Rumors of Toyota MR2 Hybrid


Yes, these rumors come and go, but it seems like it’s back again. This is just sort of the thing I like to encourage, not the rumor mongering so much (although that might not hurt), but the idea that someone should go out and build a hybrid sportscar that’s tuned for performance first, and economy second.

And if you think about it, you could very easily have a hybrid sportscar that’s tuned for performance first, and economy second, but also have it drop into economy mode at the flip of a switch.

For the longest time, shoot, since they’ve been around, hybrids have been marketed, bought and sold in such a “you should really eat your vegetables” kind of way, that people almost buy them out of guilt to be in some way or another morally superior. To me, that sounds like a sales and marketing strategy that can only work for so long.
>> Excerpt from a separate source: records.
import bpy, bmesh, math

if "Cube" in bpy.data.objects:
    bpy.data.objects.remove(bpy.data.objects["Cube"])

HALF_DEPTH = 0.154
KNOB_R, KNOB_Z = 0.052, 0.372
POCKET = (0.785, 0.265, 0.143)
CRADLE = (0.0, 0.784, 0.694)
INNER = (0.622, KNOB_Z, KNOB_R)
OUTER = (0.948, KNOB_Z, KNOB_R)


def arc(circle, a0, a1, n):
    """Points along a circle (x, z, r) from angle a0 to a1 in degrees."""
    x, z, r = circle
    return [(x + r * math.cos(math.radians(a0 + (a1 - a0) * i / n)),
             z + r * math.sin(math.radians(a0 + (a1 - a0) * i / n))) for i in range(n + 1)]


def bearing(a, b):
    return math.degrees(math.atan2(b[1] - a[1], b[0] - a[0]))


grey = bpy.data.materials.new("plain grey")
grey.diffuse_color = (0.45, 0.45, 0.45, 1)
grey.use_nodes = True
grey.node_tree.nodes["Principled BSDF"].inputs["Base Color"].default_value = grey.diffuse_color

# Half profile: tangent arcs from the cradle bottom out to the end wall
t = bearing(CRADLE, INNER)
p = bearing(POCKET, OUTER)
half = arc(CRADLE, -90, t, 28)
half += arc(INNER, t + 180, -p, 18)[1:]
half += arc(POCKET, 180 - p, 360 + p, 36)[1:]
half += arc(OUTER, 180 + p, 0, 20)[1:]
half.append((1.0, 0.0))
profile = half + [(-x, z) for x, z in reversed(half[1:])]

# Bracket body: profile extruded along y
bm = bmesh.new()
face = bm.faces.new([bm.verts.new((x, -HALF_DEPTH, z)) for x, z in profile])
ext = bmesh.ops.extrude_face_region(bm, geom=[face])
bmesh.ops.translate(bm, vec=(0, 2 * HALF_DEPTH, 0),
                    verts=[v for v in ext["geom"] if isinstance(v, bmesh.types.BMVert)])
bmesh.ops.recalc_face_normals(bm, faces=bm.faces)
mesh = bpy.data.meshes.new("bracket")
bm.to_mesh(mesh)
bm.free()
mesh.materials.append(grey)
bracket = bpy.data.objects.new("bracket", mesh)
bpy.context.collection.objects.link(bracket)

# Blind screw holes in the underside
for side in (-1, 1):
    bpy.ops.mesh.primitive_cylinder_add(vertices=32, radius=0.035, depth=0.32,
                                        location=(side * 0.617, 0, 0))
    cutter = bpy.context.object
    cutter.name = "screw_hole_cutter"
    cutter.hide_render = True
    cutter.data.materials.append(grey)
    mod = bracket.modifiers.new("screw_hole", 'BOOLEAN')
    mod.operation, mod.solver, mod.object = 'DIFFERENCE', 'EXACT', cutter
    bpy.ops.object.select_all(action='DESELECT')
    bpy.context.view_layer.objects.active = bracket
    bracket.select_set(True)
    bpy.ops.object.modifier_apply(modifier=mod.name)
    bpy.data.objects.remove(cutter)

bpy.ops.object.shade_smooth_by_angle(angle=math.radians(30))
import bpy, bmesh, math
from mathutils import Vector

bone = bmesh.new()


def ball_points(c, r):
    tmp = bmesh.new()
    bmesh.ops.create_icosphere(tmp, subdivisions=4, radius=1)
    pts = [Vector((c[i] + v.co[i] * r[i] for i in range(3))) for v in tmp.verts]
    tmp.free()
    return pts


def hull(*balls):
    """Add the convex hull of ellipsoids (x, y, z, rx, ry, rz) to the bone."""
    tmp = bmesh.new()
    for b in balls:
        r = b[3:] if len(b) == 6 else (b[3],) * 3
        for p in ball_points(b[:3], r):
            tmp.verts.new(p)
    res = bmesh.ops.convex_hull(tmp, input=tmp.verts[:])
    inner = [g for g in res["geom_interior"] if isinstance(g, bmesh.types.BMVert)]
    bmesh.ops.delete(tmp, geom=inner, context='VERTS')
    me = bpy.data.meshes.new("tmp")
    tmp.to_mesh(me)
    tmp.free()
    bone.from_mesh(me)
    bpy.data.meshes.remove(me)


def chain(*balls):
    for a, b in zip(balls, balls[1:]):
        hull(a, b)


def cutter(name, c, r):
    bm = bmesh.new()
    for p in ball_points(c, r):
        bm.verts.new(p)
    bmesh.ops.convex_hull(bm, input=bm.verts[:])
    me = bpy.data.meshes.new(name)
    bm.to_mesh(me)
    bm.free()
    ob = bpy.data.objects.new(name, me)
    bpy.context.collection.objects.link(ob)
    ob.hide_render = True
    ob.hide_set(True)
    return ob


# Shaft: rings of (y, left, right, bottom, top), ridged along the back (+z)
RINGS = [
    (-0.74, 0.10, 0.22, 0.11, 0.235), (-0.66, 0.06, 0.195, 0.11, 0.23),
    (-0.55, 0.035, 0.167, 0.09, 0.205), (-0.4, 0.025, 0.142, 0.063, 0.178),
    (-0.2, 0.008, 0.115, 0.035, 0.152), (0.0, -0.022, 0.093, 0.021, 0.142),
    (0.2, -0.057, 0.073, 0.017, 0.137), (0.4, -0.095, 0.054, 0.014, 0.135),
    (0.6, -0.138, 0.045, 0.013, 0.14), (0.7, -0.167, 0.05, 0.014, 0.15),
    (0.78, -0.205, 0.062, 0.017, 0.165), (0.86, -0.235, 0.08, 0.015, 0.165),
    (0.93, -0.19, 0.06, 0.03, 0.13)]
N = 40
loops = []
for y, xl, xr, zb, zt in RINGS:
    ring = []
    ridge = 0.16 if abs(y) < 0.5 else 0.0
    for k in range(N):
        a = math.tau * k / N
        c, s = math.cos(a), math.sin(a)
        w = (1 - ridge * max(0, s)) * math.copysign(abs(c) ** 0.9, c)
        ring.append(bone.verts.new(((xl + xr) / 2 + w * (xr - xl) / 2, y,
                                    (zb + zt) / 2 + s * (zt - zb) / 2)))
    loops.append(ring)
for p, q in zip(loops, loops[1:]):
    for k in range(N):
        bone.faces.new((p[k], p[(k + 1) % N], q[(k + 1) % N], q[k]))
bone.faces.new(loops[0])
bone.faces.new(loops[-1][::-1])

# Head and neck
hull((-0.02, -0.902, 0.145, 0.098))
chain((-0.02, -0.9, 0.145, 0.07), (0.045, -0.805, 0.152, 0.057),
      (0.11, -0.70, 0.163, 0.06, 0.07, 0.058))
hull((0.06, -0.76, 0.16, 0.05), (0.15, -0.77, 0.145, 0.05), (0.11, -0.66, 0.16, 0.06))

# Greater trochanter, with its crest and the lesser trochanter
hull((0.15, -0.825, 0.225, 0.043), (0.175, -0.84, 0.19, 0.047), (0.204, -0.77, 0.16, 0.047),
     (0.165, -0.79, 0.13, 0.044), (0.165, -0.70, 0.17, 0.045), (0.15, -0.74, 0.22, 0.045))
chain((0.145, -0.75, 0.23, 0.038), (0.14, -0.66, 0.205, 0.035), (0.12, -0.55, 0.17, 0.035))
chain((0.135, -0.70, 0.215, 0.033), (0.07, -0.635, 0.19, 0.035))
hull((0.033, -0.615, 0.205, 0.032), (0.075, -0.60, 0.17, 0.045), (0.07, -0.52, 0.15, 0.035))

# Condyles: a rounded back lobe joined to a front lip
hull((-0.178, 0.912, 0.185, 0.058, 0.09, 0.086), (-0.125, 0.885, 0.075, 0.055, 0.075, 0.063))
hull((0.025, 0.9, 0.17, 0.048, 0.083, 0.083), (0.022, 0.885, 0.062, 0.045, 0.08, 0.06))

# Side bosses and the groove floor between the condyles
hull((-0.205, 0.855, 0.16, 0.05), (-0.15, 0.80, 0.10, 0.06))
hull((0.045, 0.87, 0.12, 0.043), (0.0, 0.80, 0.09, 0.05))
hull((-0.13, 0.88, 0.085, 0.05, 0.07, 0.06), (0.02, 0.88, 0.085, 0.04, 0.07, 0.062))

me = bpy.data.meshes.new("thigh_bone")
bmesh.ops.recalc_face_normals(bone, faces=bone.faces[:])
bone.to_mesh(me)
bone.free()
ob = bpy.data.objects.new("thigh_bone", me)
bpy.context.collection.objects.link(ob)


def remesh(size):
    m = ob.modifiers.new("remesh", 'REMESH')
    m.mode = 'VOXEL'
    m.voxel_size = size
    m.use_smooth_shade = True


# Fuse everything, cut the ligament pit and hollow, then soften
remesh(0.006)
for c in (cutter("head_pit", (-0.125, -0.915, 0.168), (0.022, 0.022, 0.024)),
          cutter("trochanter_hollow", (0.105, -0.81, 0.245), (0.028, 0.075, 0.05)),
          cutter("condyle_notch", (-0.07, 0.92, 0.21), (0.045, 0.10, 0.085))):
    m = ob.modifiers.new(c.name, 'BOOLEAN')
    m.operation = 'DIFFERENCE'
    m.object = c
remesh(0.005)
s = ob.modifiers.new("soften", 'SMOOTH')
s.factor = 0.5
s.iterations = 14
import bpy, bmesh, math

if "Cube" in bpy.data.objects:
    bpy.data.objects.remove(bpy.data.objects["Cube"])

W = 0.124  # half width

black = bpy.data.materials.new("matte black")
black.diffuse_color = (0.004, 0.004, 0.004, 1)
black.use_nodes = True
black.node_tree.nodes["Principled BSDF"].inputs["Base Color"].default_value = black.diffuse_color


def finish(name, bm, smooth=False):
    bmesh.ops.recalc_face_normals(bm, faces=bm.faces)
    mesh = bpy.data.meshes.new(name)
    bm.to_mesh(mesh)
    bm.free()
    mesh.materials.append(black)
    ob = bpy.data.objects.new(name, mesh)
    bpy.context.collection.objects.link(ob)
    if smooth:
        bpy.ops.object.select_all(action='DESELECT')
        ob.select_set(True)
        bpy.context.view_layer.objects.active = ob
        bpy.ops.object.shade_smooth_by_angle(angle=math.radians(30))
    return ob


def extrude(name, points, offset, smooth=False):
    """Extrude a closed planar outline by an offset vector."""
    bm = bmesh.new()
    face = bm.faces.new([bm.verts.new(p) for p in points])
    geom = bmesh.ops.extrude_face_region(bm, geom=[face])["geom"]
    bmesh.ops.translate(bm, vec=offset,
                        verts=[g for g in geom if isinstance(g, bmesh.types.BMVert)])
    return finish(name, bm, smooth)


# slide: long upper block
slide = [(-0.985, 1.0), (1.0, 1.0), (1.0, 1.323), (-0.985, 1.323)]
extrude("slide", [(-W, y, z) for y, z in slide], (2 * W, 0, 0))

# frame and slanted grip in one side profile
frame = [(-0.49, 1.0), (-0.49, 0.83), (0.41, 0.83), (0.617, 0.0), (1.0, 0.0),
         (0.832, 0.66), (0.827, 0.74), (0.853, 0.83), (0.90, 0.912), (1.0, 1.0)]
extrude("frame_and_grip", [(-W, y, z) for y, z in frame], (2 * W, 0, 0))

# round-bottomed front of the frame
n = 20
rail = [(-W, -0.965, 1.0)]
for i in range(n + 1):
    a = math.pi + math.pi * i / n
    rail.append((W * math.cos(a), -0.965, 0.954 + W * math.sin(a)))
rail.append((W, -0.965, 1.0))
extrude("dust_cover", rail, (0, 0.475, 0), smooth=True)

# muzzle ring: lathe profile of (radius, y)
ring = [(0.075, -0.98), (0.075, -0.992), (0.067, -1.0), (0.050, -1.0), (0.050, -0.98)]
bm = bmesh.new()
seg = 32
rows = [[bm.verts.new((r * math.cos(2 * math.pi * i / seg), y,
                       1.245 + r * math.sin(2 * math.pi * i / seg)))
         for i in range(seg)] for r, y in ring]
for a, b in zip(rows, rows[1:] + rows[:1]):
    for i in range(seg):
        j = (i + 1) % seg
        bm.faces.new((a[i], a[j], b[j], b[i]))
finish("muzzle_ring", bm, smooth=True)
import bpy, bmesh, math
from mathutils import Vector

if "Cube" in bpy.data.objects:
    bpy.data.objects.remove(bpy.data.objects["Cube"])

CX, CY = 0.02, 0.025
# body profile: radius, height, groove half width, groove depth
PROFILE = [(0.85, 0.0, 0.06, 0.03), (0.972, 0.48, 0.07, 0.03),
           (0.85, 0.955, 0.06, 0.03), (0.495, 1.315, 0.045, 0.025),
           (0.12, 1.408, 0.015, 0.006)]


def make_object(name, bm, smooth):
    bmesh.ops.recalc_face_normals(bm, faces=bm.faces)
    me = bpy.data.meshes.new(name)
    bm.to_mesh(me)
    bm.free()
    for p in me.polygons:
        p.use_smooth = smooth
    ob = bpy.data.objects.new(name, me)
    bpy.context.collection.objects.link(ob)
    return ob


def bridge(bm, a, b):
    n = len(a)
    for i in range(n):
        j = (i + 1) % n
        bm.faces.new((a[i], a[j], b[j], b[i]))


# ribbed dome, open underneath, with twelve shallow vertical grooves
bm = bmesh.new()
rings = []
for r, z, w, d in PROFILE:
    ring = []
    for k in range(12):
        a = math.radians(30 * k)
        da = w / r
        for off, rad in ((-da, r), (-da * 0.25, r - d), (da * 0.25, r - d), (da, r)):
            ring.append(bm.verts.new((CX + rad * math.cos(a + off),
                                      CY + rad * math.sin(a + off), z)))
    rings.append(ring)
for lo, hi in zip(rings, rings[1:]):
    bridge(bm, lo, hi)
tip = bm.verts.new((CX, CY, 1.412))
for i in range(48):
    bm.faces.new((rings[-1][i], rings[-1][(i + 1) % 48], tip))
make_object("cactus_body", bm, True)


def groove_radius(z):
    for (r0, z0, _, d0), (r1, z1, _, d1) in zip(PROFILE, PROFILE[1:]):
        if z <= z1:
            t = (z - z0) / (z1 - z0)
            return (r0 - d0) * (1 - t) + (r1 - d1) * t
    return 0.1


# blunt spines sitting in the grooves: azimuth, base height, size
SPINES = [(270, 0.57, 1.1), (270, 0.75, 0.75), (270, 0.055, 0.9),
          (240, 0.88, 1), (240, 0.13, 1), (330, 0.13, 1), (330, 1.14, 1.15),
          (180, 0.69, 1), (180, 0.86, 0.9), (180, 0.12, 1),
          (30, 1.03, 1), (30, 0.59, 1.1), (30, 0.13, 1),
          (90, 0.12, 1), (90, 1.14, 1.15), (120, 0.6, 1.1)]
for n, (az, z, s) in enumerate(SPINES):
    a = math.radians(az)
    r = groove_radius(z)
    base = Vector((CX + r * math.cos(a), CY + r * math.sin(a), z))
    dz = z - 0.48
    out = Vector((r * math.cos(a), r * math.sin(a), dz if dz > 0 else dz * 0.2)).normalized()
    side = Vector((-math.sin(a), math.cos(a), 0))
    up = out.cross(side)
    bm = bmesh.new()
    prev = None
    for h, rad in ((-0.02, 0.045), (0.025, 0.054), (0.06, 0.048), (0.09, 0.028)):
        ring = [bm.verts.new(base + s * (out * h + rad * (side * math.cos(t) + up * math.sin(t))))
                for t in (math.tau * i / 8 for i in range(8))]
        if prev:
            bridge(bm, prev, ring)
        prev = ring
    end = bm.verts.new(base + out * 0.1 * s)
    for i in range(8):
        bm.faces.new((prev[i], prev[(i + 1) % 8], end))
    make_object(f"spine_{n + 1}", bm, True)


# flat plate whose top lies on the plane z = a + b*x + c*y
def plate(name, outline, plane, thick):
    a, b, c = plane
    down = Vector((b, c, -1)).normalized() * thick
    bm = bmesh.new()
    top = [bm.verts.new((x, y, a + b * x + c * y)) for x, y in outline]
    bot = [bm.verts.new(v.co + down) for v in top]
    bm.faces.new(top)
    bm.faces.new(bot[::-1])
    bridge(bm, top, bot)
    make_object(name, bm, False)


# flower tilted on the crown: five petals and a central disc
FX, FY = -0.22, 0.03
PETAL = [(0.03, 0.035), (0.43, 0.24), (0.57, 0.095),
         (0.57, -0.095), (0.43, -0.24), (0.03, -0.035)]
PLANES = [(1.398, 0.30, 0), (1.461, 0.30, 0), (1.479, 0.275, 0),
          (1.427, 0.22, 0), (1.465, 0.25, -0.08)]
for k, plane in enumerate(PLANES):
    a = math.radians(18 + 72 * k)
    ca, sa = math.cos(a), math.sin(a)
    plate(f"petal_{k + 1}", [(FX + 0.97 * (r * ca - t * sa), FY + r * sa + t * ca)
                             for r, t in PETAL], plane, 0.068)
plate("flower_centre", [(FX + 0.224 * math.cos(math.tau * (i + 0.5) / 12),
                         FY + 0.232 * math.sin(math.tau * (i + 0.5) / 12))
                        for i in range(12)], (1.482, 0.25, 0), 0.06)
What sold cars when cars were first around wasn’t that they were more efficient and cleaner than horse and buggies (do some reading, and you’ll quickly find out what a huge horse manure problem New York City had at the turn of the 20th Century). No, what sold cars back then was that they were a better way to get around, fun, and (initially at least) a way to show how rich you were (and Edwardians loved to be able to do that).

It has long been a contention of mine that if you want to sell hybrids, or any sort of green car for that matter, don’t them something you should drive, make them something you want to drive.

Make a fun hybrid. Make a hybrid version of a Mazda Miata (a car that gets amazingly good gas mileage, but you never see anyone buying one for that reason, or even mentioning it much, now do you), and you’ll sell them faster than you can make them.

So, when the most recent round of rumors hit the aether that Toyota was planning on making a hybrid MR2, all I could say was, ‘it’s about time.’

Japan’s Best Car magazine is reporting that Toyota is planning to bring out a hybrid sports car in the near future as a direct challenger to the new Honda CR-Z coupe. And this rumored Toyota hybrid sportscar, unlike the CR-Z will not only be rear wheel drive, but also would be mid-engined as well.

There’s no point in reiterating who would have the performance advantage between a front engine/front drive car versus a mid-engine/rear drive car.

Source: AutoBlogGreen